*WHAT YOU WILL DO*
Of the lines listed below, return exactly those that run from the line containing "bm.faces.new(loops[0][::-1])" through the line containing "section = half", both included.

[Saved entries]

╭──

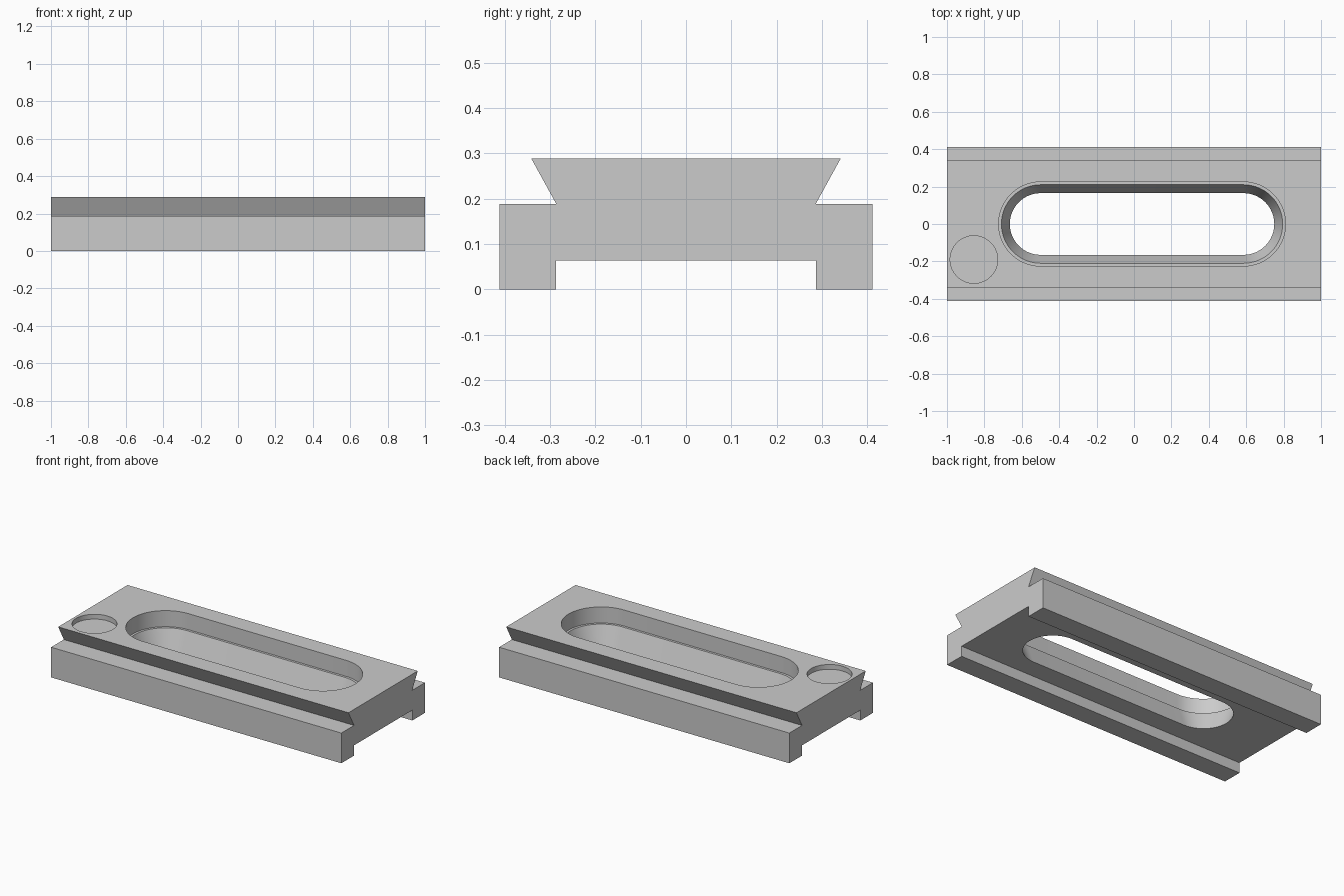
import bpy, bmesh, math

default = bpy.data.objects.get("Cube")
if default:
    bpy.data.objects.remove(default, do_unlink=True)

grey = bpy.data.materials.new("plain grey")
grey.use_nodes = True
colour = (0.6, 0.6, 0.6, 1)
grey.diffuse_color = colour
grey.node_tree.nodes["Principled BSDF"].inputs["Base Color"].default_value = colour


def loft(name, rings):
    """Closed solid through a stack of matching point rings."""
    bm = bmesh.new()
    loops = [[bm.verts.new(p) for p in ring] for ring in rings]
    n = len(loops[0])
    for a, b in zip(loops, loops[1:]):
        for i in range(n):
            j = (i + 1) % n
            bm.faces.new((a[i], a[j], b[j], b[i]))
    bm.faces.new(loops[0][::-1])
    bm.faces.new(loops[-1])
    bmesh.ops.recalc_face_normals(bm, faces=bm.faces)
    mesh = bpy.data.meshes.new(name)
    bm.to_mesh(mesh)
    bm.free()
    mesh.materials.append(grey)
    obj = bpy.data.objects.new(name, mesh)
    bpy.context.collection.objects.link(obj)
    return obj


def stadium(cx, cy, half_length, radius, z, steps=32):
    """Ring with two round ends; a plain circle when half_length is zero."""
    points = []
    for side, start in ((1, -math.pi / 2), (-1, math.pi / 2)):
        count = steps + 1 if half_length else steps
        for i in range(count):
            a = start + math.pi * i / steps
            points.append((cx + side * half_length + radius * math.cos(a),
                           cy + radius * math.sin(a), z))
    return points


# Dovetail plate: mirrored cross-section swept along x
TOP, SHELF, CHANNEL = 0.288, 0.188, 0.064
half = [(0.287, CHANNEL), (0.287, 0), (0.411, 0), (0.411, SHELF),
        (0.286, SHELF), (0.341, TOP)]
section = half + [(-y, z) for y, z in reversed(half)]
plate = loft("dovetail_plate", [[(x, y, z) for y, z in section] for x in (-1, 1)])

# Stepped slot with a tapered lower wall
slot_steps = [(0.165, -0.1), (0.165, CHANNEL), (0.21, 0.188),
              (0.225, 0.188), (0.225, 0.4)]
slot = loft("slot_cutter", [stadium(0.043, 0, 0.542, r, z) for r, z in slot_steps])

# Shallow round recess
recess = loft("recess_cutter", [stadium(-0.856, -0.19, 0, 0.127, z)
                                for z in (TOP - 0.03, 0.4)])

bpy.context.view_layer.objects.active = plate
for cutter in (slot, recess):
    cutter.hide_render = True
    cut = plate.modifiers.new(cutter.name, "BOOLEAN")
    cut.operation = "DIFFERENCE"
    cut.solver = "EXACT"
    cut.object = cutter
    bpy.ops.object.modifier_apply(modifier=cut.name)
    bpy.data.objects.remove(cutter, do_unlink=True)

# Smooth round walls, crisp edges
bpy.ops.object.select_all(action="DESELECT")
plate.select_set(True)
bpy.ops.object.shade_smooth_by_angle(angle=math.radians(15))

╰──

*SOLUTION TO THE EXERCISE*
    bm.faces.new(loops[0][::-1])
    bm.faces.new(loops[-1])
    bmesh.ops.recalc_face_normals(bm, faces=bm.faces)
    mesh = bpy.data.meshes.new(name)
    bm.to_mesh(mesh)
    bm.free()
    mesh.materials.append(grey)
    obj = bpy.data.objects.new(name, mesh)
    bpy.context.collection.objects.link(obj)
    return obj


def stadium(cx, cy, half_length, radius, z, steps=32):
    """Ring with two round ends; a plain circle when half_length is zero."""
    points = []
    for side, start in ((1, -math.pi / 2), (-1, math.pi / 2)):
        count = steps + 1 if half_length else steps
        for i in range(count):
            a = start + math.pi * i / steps
            points.append((cx + side * half_length + radius * math.cos(a),
                           cy + radius * math.sin(a), z))
    return points


# Dovetail plate: mirrored cross-section swept along x
TOP, SHELF, CHANNEL = 0.288, 0.188, 0.064
half = [(0.287, CHANNEL), (0.287, 0), (0.411, 0), (0.411, SHELF),
        (0.286, SHELF), (0.341, TOP)]
section = half + [(-y, z) for y, z in reversed(half)]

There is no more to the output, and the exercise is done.